**WHAT IS NEEDED:** Find and copy each line of the data that includes "True".

**EXTRACTED ENTRIES:**

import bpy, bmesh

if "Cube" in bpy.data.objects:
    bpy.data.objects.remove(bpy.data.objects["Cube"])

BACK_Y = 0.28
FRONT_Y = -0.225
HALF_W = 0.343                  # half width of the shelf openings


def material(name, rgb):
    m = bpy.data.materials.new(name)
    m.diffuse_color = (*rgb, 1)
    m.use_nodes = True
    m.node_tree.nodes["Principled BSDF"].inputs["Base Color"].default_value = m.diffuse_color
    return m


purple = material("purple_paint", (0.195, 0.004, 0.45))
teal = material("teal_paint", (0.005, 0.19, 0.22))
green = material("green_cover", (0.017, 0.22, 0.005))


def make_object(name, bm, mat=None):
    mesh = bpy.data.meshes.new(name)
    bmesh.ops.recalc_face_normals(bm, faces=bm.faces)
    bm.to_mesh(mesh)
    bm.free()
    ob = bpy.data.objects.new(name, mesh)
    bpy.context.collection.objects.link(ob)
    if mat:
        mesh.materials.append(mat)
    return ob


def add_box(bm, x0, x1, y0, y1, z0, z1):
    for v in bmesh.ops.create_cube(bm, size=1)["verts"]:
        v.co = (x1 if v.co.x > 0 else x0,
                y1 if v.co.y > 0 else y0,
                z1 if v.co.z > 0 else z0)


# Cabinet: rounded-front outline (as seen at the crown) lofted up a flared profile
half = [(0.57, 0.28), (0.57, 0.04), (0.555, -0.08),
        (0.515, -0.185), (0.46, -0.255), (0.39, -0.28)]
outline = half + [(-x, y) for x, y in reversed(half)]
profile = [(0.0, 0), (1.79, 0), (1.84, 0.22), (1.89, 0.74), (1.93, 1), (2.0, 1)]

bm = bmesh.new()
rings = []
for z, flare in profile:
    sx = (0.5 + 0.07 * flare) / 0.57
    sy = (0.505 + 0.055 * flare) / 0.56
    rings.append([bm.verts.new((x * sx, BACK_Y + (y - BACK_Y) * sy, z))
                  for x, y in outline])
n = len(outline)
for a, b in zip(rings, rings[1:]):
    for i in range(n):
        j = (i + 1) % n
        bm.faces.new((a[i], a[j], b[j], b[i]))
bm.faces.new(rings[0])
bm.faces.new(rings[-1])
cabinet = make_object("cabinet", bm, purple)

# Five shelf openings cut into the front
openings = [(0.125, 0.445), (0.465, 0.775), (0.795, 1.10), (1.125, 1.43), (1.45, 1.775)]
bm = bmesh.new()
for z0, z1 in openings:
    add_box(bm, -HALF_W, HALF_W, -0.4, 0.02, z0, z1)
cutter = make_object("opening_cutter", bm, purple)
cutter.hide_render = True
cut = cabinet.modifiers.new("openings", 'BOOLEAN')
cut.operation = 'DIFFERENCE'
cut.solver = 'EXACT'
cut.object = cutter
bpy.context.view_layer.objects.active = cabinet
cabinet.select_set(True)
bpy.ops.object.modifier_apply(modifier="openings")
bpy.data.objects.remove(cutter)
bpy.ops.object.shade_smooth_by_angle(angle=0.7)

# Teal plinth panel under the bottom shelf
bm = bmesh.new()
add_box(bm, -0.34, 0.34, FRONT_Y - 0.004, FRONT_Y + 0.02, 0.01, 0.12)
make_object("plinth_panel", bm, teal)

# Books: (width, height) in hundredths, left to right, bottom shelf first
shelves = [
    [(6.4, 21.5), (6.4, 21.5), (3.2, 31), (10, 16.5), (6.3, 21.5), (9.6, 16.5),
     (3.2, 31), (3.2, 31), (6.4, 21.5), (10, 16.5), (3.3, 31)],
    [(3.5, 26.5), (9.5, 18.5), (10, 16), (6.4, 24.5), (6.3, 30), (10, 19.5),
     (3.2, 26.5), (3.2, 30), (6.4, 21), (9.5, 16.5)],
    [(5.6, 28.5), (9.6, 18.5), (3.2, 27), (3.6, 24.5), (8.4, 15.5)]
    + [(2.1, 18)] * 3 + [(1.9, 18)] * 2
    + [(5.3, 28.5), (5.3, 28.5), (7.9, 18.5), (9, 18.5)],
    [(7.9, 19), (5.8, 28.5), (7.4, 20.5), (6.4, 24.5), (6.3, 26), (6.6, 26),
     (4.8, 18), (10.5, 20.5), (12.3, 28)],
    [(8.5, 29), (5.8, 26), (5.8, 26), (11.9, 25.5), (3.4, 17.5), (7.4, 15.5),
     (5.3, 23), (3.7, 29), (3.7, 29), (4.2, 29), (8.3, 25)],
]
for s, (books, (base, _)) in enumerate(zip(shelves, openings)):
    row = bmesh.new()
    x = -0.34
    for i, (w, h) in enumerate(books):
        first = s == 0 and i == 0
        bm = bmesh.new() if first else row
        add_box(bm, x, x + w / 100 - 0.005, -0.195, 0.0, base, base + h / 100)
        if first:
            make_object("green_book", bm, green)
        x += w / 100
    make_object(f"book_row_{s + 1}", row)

**WRITTEN RESPONSE:**
    m.use_nodes = True
cutter.hide_render = True
cabinet.select_set(True)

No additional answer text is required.